Allan said she called Const. Dave Dickson of the Vancouver Police Department, who had been researching reports of missing women and was WISH's main contact on the force.
Allan said the officer visited the centre and spoke to her and Ashwan, but she said Dickson told her Drew had a reputation for taking off with clients and not to worry about it. He didn't take any notes, said Allan, and didn't take a formal missing person's report.
"He was very casual about it," Allan told the inquiry, which is examining why the police failed to catch Pickton.
Eventually, Dickson told her Drew was in rehab and had specifically requested not to be contacted by anyone from the Downtown Eastside for fear she would relapse, said Allan.
But Allan said she and Ashwan didn't believe the story.
The next time Allan heard any information about Drew was in 2002, when a local reporter called her with news that Drew's DNA was found on Pickton's farm in Port Coquitlam.
"The only explanation you have in your own mind for why he said what he said to you is that he lied to you, didn't he?" asked Cameron Ward, a lawyer for the families of 18 missing women, including Drew.
"He lied to me," replied Allan.
Allan's account stands in contrast to Dickson's reputation in the Downtown Eastside, where he has become known as an officer who was among the first to seriously investigate reports of sex workers disappearing.
Sean Hern, who represents the Vancouver police at the inquiry, said Dickson denies Allan ever told him about Drew. Instead, Dickson insists the first time he heard of Drew was in 2001 when the woman's sister contacted him, said Hern.
"Has anybody told you that his version of events is that he didn't even know who Tiffany Drew was so he couldn't have had that conversation?" said Hern.
"No," replied Allan.
Late in the day Tuesday, Ward told the inquiry he had just obtained Dickson's notes from the time, and they don't detail any interactions with Allan regarding Drew's disappearance.
A lawyer with the inquiry confirmed Tuesday that Dickson will be called to testify.
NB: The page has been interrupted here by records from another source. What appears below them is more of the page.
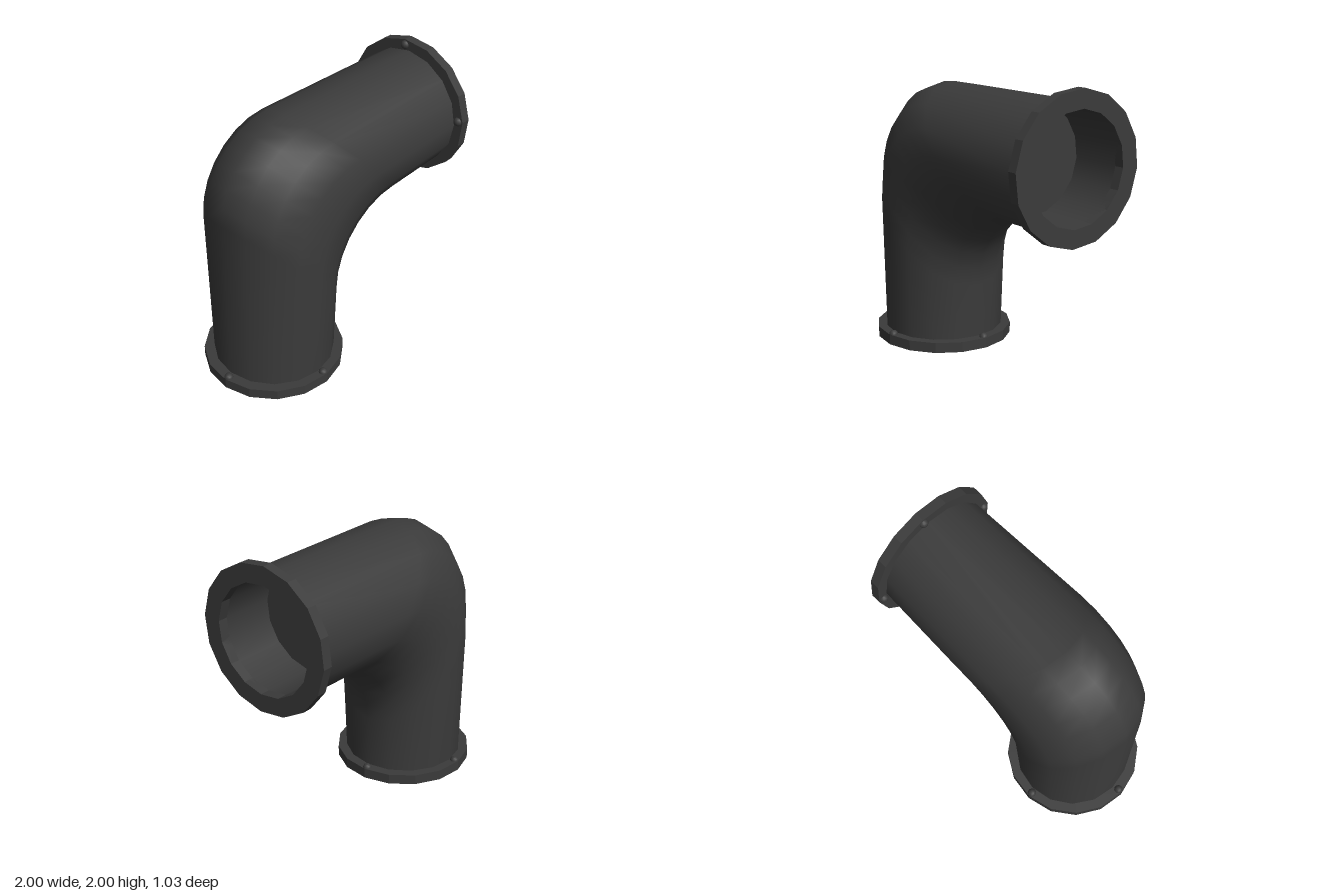
import * as THREE from 'three';
import { toCreasedNormals } from 'three/addons/utils/BufferGeometryUtils.js';

const SIDES = 16;
const iron = new THREE.MeshStandardMaterial({ color: 0x3b3b3b, side: THREE.DoubleSide });
iron.name = 'darkIron';

function add(group, name, geometry) {
  const mesh = new THREE.Mesh(geometry, iron);
  mesh.name = name;
  group.add(mesh);
  return mesh;
}

// Outer pipe: each lengthwise line runs up, rounds the mitred corner, and runs to +x
function elbowGeometry() {
  const bend = 0.58, steps = 7, columns = steps + 3;
  const pos = [], index = [];
  for (let i = 0; i < SIDES; i++) {
    const a = (i / SIDES) * Math.PI * 2, c = Math.cos(a), s = Math.sin(a);
    const cx = -0.4875 + 0.4325 * c, cy = 1.485 - 0.44 * c;
    pos.push(-0.4925 + 0.4325 * c, 0.04, 0.44 * s);
    for (let j = 0; j <= steps; j++) {
      const t = (j / steps) * Math.PI / 2;
      pos.push(cx + bend * (1 - Math.cos(t)), cy - bend * (1 - Math.sin(t)), 0.468 * s);
    }
    pos.push(0.97, cy, 0.44 * s);
  }
  for (let i = 0; i < SIDES; i++) {
    for (let j = 0; j < columns - 1; j++) {
      const a = i * columns + j, b = ((i + 1) % SIDES) * columns + j;
      index.push(a, a + 1, b, b, a + 1, b + 1);
    }
  }
  const g = new THREE.BufferGeometry();
  g.setAttribute('position', new THREE.Float32BufferAttribute(pos, 3));
  g.setIndex(index);
  g.computeVertexNormals();
  return g;
}

function ringPoints(radius, turn) {
  return Array.from({ length: SIDES }, (_, i) => {
    const a = turn + (i / SIDES) * Math.PI * 2;
    return new THREE.Vector2(radius * Math.cos(a), radius * Math.sin(a));
  });
}

// Pipe mouth facing local +z: flange ring, bolt heads and recessed socket
function pipeMouth(name, radius, thickness, turn) {
  const group = new THREE.Group();
  group.name = name;
  const hole = 0.386, depth = 0.45;

  const ring = new THREE.Shape(ringPoints(radius, turn));
  ring.holes.push(new THREE.Path(ringPoints(hole, turn).reverse()));
  const flange = new THREE.ExtrudeGeometry(ring, { depth: thickness, bevelEnabled: false });
  add(group, 'flange', toCreasedNormals(flange, 0.1)).position.z = -thickness;

  const wall = new THREE.CylinderGeometry(hole, hole, depth, SIDES, 1, true);
  wall.rotateX(Math.PI / 2).rotateZ(turn);
  add(group, 'socketWall', wall).position.z = -depth / 2;
  add(group, 'socketEnd', new THREE.CircleGeometry(hole, SIDES, turn)).position.z = -depth;

  for (let i = 0; i < 4; i++) {
    const a = turn + i * Math.PI / 2;
    add(group, 'boltHead', new THREE.SphereGeometry(0.033, 12, 8))
      .position.set(0.473 * Math.cos(a), 0.473 * Math.sin(a), -thickness + 0.004);
  }
  return group;
}

export function createModel() {
  const model = new THREE.Group();
  model.name = 'pipeElbow';
  add(model, 'elbowPipe', elbowGeometry());

  const bottom = pipeMouth('bottomMouth', 0.507, 0.076, -0.05);
  bottom.rotation.x = Math.PI / 2;
  bottom.position.set(-0.494, 0, 0);

  const side = pipeMouth('sideMouth', 0.515, 0.072, -0.08);
  side.rotation.y = Math.PI / 2;
  side.position.set(1, 1.488, 0);

  model.add(bottom, side);
  return model;
}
Pickton was initially expected to stand trial on murder charges involving 26 women, including Drew, but his trial was split into two parts, with six counts heard first and the remaining 20, which included Drew's case, to be heard later.
He was convicted of six counts of second-degree murder, and the Crown decided to stay the outstanding 20 charges because Pickton had already received the maximum sentence. The remains or DNA of 33 women were found on Pickton's farm, and he claimed to have killed 49.
Allan said she knew or had met 20 of the women linked to Pickton's farm, many of whom were regulars at WISH.
The inquiry has already heard allegations that police were quick to dismiss reports that women were disappearing, suggesting some of them may have moved away or gone on vacation to places as far away as Mexico.
But among residents and support workers in the Downtown Eastside, Allan said it was plainly obvious that something terrible was happening.
"It was sort of this dark force out there, it's like there was this monster out there," said Allan.
"You could feel the presence of this evil force that seemed to be swallowing up women, but we couldn't really figure out what it was."
The hearings are expected to continue for months, with commissioner Wally Oppal's final report due by June 30 of next year. Along with the work of the Vancouver police and the RCMP, the hearings will also examine the decisions by Crown counsel not to prosecute Pickton for attempted murder after an attack on a sex worker in 1997.
Among the dozens of witnesses still to testify will be sex workers from the Downtown Eastside. Oppal will hear an application this week to provide such witnesses with a number of protections, including publication bans to shield their identities and measures to ensure they don't face aggressive cross-examination.
The lawyer for the victims' families will also ask for a temporary adjournment later this week to give him more time to read documents before officials with the Vancouver police testify.